http://www.salk.edu

More articles from Life Sciences:

nachricht Ageless ears? Elderly barn owls do not become hard of hearing
26.09.2017 | Carl von Ossietzky-Universität Oldenburg

nachricht eTRANSAFE – collaborative research project aimed at improving safety in drug development process
26.09.2017 | Fraunhofer-Gesellschaft

All articles from Life Sciences >>>

The most recent press releases about innovation >>>

Die letzten 5 Focus-News des innovations-reports im Überblick:

Im Focus: The fastest light-driven current source

Controlling electronic current is essential to modern electronics, as data and signals are transferred by streams of electrons which are controlled at high speed. Demands on transmission speeds are also increasing as technology develops. Scientists from the Chair of Laser Physics and the Chair of Applied Physics at Friedrich-Alexander-Universität Erlangen-Nürnberg (FAU) have succeeded in switching on a current with a desired direction in graphene using a single laser pulse within a femtosecond ¬¬ – a femtosecond corresponds to the millionth part of a billionth of a second. This is more than a thousand times faster compared to the most efficient transistors today.

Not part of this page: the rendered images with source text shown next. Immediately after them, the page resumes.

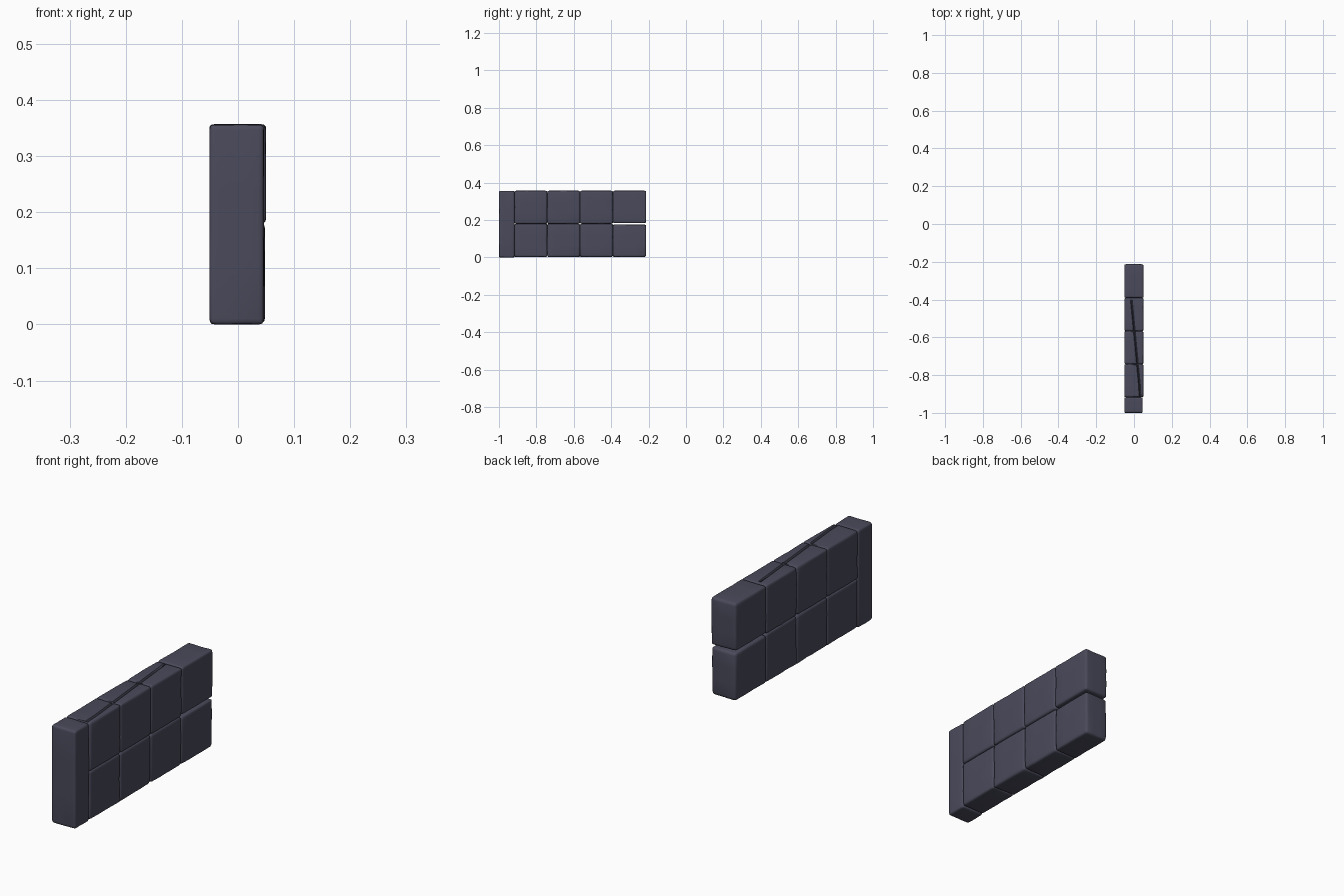
import bpy, bmesh
from mathutils import Vector, noise

if "Cube" in bpy.data.objects:
    bpy.data.objects.remove(bpy.data.objects["Cube"])

stone = bpy.data.materials.new("dark slate stone")
stone.diffuse_color = (0.068, 0.068, 0.105, 1)
stone.use_nodes = True
stone.node_tree.nodes["Principled BSDF"].inputs["Base Color"].default_value = stone.diffuse_color


def axis_pos(i, h, r):
    """Grid index -4..4 to a coordinate, with rows packed near the edges."""
    s = -1 if i < 0 else 1
    return s * [0, (h - r) * 0.35, h - r, h - 0.4 * r, h][abs(i)]


def crack_x(y):
    return 0.035 - (y + 0.92) * 0.095


def worn_block(name, lo, hi, r=0.011, crack=False):
    """Box with rounded, slightly chipped edges."""
    lo, hi = Vector(lo), Vector(hi)
    c, h = (lo + hi) / 2, (hi - lo) / 2
    bm = bmesh.new()
    bmesh.ops.create_cube(bm, size=2)
    bmesh.ops.subdivide_edges(bm, edges=bm.edges[:], cuts=7, use_grid_fill=True)
    for v in bm.verts:
        idx = [round(k * 4) for k in v.co]
        p = Vector([axis_pos(idx[a], h[a], r) for a in range(3)])
        # chip amount varies along every edge
        rr = r * (0.85 + 0.5 * noise.noise((p + c) * 22))
        q = Vector([max(-h[a] + rr, min(h[a] - rr, p[a])) for a in range(3)])
        d = p - q
        if d.length > 1e-6:
            p = q + d.normalized() * min(rr, d.length)
        p += c
        # long slanting crack in the top of the wall
        if crack and idx[2] == 4 and abs(idx[0]) <= 1 and abs(idx[1]) < 4:
            p.x = min(crack_x(p.y), 0.031) + idx[0] * 0.005
            if idx[0] == 0 and p.y < -0.45:
                p.z -= 0.012
        v.co = p
    bmesh.ops.recalc_face_normals(bm, faces=bm.faces[:])
    me = bpy.data.meshes.new(name)
    bm.to_mesh(me)
    bm.free()
    me.materials.append(stone)
    ob = bpy.data.objects.new(name, me)
    bpy.context.collection.objects.link(ob)
    bpy.context.view_layer.objects.active = ob
    ob.select_set(True)
    bpy.ops.object.shade_smooth_by_angle(angle=0.6)
    ob.select_set(False)


# upright end stone
worn_block("end_post", (-0.051, -1.0, 0.0), (0.046, -0.917, 0.356), r=0.010)

# two courses of four stones
ys = [-0.917, -0.742, -0.567, -0.391, -0.213]
for i in range(4):
    y0, y1 = ys[i], ys[i + 1]
    gap = 0.004 if i == 3 else 0.0
    worn_block(f"lower_stone_{i + 1}", (-0.050, y0, 0.003), (0.048, y1, 0.180 - gap))
    worn_block(f"upper_stone_{i + 1}", (-0.051, y0, 0.180 + gap), (0.050, y1, 0.357),
               crack=i < 3)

Graphene is up to the job

Im Focus: LaserTAB: More efficient and precise contacts thanks to human-robot collaboration

At the productronica trade fair in Munich this November, the Fraunhofer Institute for Laser Technology ILT will be presenting Laser-Based Tape-Automated Bonding, LaserTAB for short. The experts from Aachen will be demonstrating how new battery cells and power electronics can be micro-welded more efficiently and precisely than ever before thanks to new optics and robot support.

Fraunhofer ILT from Aachen relies on a clever combination of robotics and a laser scanner with new optics as well as process monitoring, which it has developed...

Im Focus: The pyrenoid is a carbon-fixing liquid droplet

Plants and algae use the enzyme Rubisco to fix carbon dioxide, removing it from the atmosphere and converting it into biomass. Algae have figured out a way to increase the efficiency of carbon fixation. They gather most of their Rubisco into a ball-shaped microcompartment called the pyrenoid, which they flood with a high local concentration of carbon dioxide. A team of scientists at Princeton University, the Carnegie Institution for Science, Stanford University and the Max Plank Institute of Biochemistry have unravelled the mysteries of how the pyrenoid is assembled. These insights can help to engineer crops that remove more carbon dioxide from the atmosphere while producing more food.

A warming planet

Im Focus: Highly precise wiring in the Cerebral Cortex

Our brains house extremely complex neuronal circuits, whose detailed structures are still largely unknown. This is especially true for the so-called cerebral cortex of mammals, where among other things vision, thoughts or spatial orientation are being computed. Here the rules by which nerve cells are connected to each other are only partly understood. A team of scientists around Moritz Helmstaedter at the Frankfiurt Max Planck Institute for Brain Research and Helene Schmidt (Humboldt University in Berlin) have now discovered a surprisingly precise nerve cell connectivity pattern in the part of the cerebral cortex that is responsible for orienting the individual animal or human in space.

The researchers report online in Nature (Schmidt et al., 2017. Axonal synapse sorting in medial entorhinal cortex, DOI: 10.1038/nature24005) that synapses in...

Im Focus: Tiny lasers from a gallery of whispers

New technique promises tunable laser devices

Whispering gallery mode (WGM) resonators are used to make tiny micro-lasers, sensors, switches, routers and other devices. These tiny structures rely on a...

All Focus news of the innovation-report >>>

Anzeige

Anzeige

Event News

“Lasers in Composites Symposium” in Aachen – from Science to Application

19.09.2017 | Event News

I-ESA 2018 – Call for Papers

12.09.2017 | Event News

EMBO at Basel Life, a new conference on current and emerging life science research

06.09.2017 | Event News

 
Latest News

Goodbye, login. Hello, heart scan

26.09.2017 | Information Technology

The material that obscures supermassive black holes

26.09.2017 | Physics and Astronomy

Ageless ears? Elderly barn owls do not become hard of hearing

26.09.2017 | Life Sciences

VideoLinks
B2B-VideoLinks
More VideoLinks >>>